══ STORED DATA

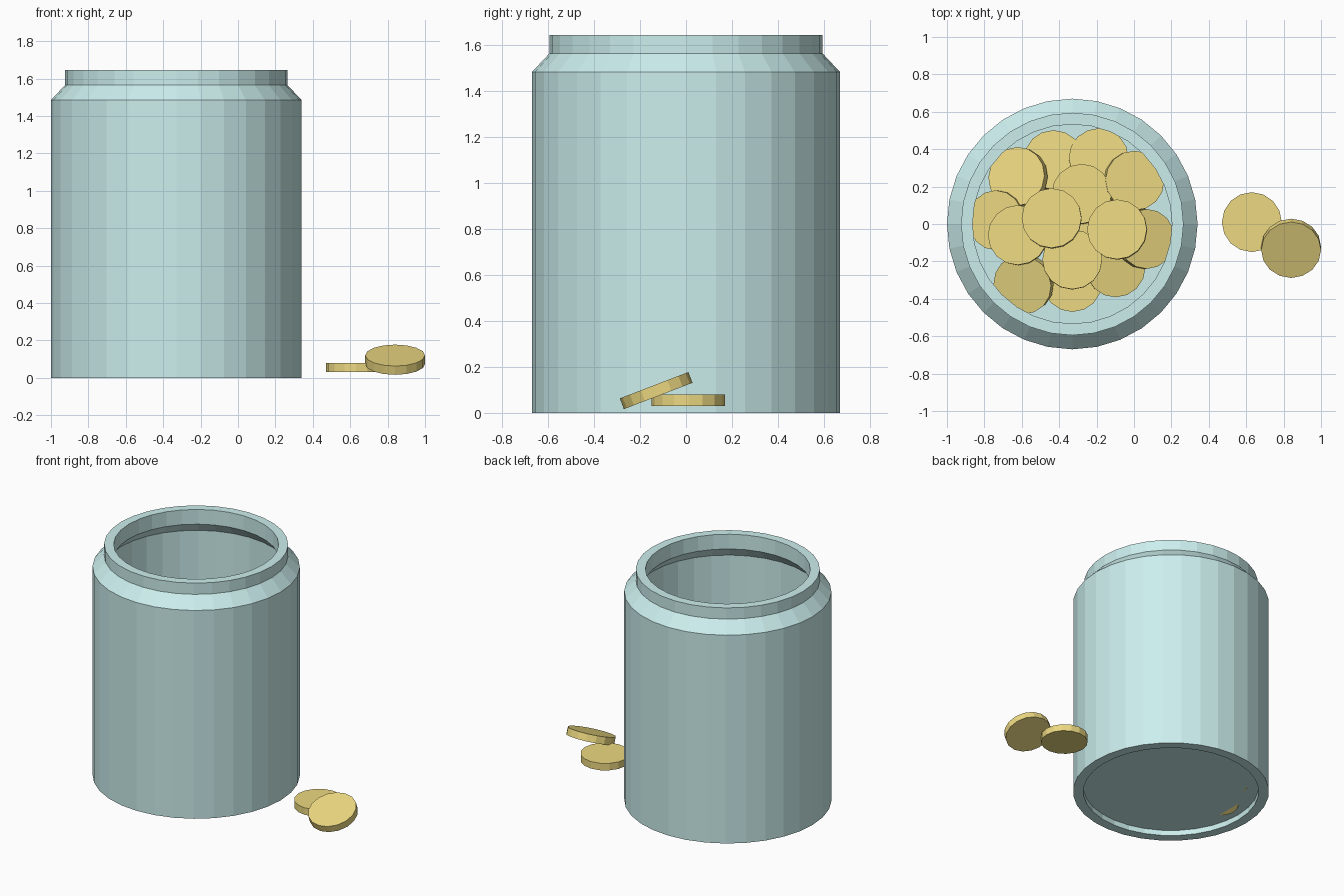
import bpy, bmesh, math
from mathutils import Vector

if "Cube" in bpy.data.objects:
    bpy.data.objects.remove(bpy.data.objects["Cube"])

JAR_X = -0.33


def material(name, color):
    m = bpy.data.materials.new(name)
    m.diffuse_color = color
    m.use_nodes = True
    m.node_tree.nodes["Principled BSDF"].inputs["Base Color"].default_value = m.diffuse_color
    return m


GLASS = material("teal_glass", (0.60, 0.86, 0.85, 1))
GOLD = material("gold", (0.84, 0.69, 0.22, 1))


def finish(bm, name, mat):
    bmesh.ops.recalc_face_normals(bm, faces=bm.faces)
    me = bpy.data.meshes.new(name)
    bm.to_mesh(me)
    bm.free()
    ob = bpy.data.objects.new(name, me)
    me.materials.append(mat)
    bpy.context.collection.objects.link(ob)
    return ob


def lathe(name, profile, sides, mat):
    """Closed (radius, z) loop turned around the z axis."""
    bm = bmesh.new()
    rings = []
    for i in range(sides):
        a = 2 * math.pi * i / sides
        rings.append([bm.verts.new((r * math.cos(a), r * math.sin(a), z)) for r, z in profile])
    n = len(profile)
    for i in range(sides):
        p, q = rings[i], rings[(i + 1) % sides]
        for j in range(n):
            k = (j + 1) % n
            bm.faces.new((p[j], q[j], q[k], p[k]))
    return finish(bm, name, mat)


def coin(name, x, y, z, lean=(0, 0)):
    """Coin at x, y, z; lean gives the x and y slope of its upward normal."""
    bm = bmesh.new()
    bmesh.ops.create_cone(bm, cap_ends=True, segments=16, radius1=0.16, radius2=0.16, depth=0.05)
    ob = finish(bm, name, GOLD)
    ob.location = (x, y, z)
    up = Vector((lean[0], lean[1], 1))
    ob.rotation_mode = 'QUATERNION'
    ob.rotation_quaternion = Vector((0, 0, 1)).rotation_difference(up)
    return ob


# jar wall: straight body, sloped shoulder, neck, hollow inside
jar = lathe("jar_wall", [(0.67, 0), (0.67, 1.485), (0.595, 1.565), (0.595, 1.645),
                         (0.533, 1.645), (0.533, 1.54), (0.60, 1.465), (0.60, 0)], 32, GLASS)
jar.location.x = JAR_X

# jar floor, slightly recessed
bm = bmesh.new()
bmesh.ops.create_circle(bm, cap_ends=True, segments=32, radius=0.60)
floor = finish(bm, "jar_floor", GLASS)
floor.location = (JAR_X, 0, 0.04)

# heap of coins in the jar: x, y, z, lean x, lean y
heap = [
    # outer ring
    (-0.62, 0.25, 0.12, -0.38, 0.15), (-0.43, 0.34, 0.10, 0, 0.12),
    (-0.19, 0.35, 0.10, 0.05, 0.12), (0.00, 0.23, 0.14, 0.20, 0.10),
    (-0.73, 0.02, 0.11, -0.42, 0), (-0.59, -0.32, 0.12, -0.30, -0.20),
    (-0.33, -0.31, 0.08, 0, 0), (-0.10, -0.23, 0.10, 0.10, -0.12),
    (0.06, -0.08, 0.12, 0.36, 0),
    # buried middle
    (-0.44, 0.06, 0.08, 0, 0), (-0.20, 0.05, 0.08, 0, 0), (-0.33, -0.10, 0.13, 0, 0),
    # upper layer
    (-0.28, 0.16, 0.17, 0, 0.06), (-0.09, -0.03, 0.20, -0.05, 0.05),
    (-0.62, -0.06, 0.19, -0.06, 0.04), (-0.33, -0.19, 0.19, 0, 0.04),
    (-0.44, 0.03, 0.24, -0.03, 0.06),
]
for i, (x, y, z, lx, ly) in enumerate(heap):
    coin(f"jar_coin_{i + 1}", x, y, z, (lx, ly))

# loose coins beside the jar, one leaning on the other
coin("loose_coin", 0.63, 0.01, 0.055)
coin("leaning_coin", 0.84, -0.13, 0.097, (0, -math.tan(math.radians(21))))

════

**EXERCISE:**
Please print the listing above again word for word, without its pictures.

**TASK OUTPUT:**
import bpy, bmesh, math
from mathutils import Vector

if "Cube" in bpy.data.objects:
    bpy.data.objects.remove(bpy.data.objects["Cube"])

JAR_X = -0.33


def material(name, color):
    m = bpy.data.materials.new(name)
    m.diffuse_color = color
    m.use_nodes = True
    m.node_tree.nodes["Principled BSDF"].inputs["Base Color"].default_value = m.diffuse_color
    return m


GLASS = material("teal_glass", (0.60, 0.86, 0.85, 1))
GOLD = material("gold", (0.84, 0.69, 0.22, 1))


def finish(bm, name, mat):
    bmesh.ops.recalc_face_normals(bm, faces=bm.faces)
    me = bpy.data.meshes.new(name)
    bm.to_mesh(me)
    bm.free()
    ob = bpy.data.objects.new(name, me)
    me.materials.append(mat)
    bpy.context.collection.objects.link(ob)
    return ob


def lathe(name, profile, sides, mat):
    """Closed (radius, z) loop turned around the z axis."""
    bm = bmesh.new()
    rings = []
    for i in range(sides):
        a = 2 * math.pi * i / sides
        rings.append([bm.verts.new((r * math.cos(a), r * math.sin(a), z)) for r, z in profile])
    n = len(profile)
    for i in range(sides):
        p, q = rings[i], rings[(i + 1) % sides]
        for j in range(n):
            k = (j + 1) % n
            bm.faces.new((p[j], q[j], q[k], p[k]))
    return finish(bm, name, mat)


def coin(name, x, y, z, lean=(0, 0)):
    """Coin at x, y, z; lean gives the x and y slope of its upward normal."""
    bm = bmesh.new()
    bmesh.ops.create_cone(bm, cap_ends=True, segments=16, radius1=0.16, radius2=0.16, depth=0.05)
    ob = finish(bm, name, GOLD)
    ob.location = (x, y, z)
    up = Vector((lean[0], lean[1], 1))
    ob.rotation_mode = 'QUATERNION'
    ob.rotation_quaternion = Vector((0, 0, 1)).rotation_difference(up)
    return ob


# jar wall: straight body, sloped shoulder, neck, hollow inside
jar = lathe("jar_wall", [(0.67, 0), (0.67, 1.485), (0.595, 1.565), (0.595, 1.645),
                         (0.533, 1.645), (0.533, 1.54), (0.60, 1.465), (0.60, 0)], 32, GLASS)
jar.location.x = JAR_X

# jar floor, slightly recessed
bm = bmesh.new()
bmesh.ops.create_circle(bm, cap_ends=True, segments=32, radius=0.60)
floor = finish(bm, "jar_floor", GLASS)
floor.location = (JAR_X, 0, 0.04)

# heap of coins in the jar: x, y, z, lean x, lean y
heap = [
    # outer ring
    (-0.62, 0.25, 0.12, -0.38, 0.15), (-0.43, 0.34, 0.10, 0, 0.12),
    (-0.19, 0.35, 0.10, 0.05, 0.12), (0.00, 0.23, 0.14, 0.20, 0.10),
    (-0.73, 0.02, 0.11, -0.42, 0), (-0.59, -0.32, 0.12, -0.30, -0.20),
    (-0.33, -0.31, 0.08, 0, 0), (-0.10, -0.23, 0.10, 0.10, -0.12),
    (0.06, -0.08, 0.12, 0.36, 0),
    # buried middle
    (-0.44, 0.06, 0.08, 0, 0), (-0.20, 0.05, 0.08, 0, 0), (-0.33, -0.10, 0.13, 0, 0),
    # upper layer
    (-0.28, 0.16, 0.17, 0, 0.06), (-0.09, -0.03, 0.20, -0.05, 0.05),
    (-0.62, -0.06, 0.19, -0.06, 0.04), (-0.33, -0.19, 0.19, 0, 0.04),
    (-0.44, 0.03, 0.24, -0.03, 0.06),
]
for i, (x, y, z, lx, ly) in enumerate(heap):
    coin(f"jar_coin_{i + 1}", x, y, z, (lx, ly))

# loose coins beside the jar, one leaning on the other
coin("loose_coin", 0.63, 0.01, 0.055)
coin("leaning_coin", 0.84, -0.13, 0.097, (0, -math.tan(math.radians(21))))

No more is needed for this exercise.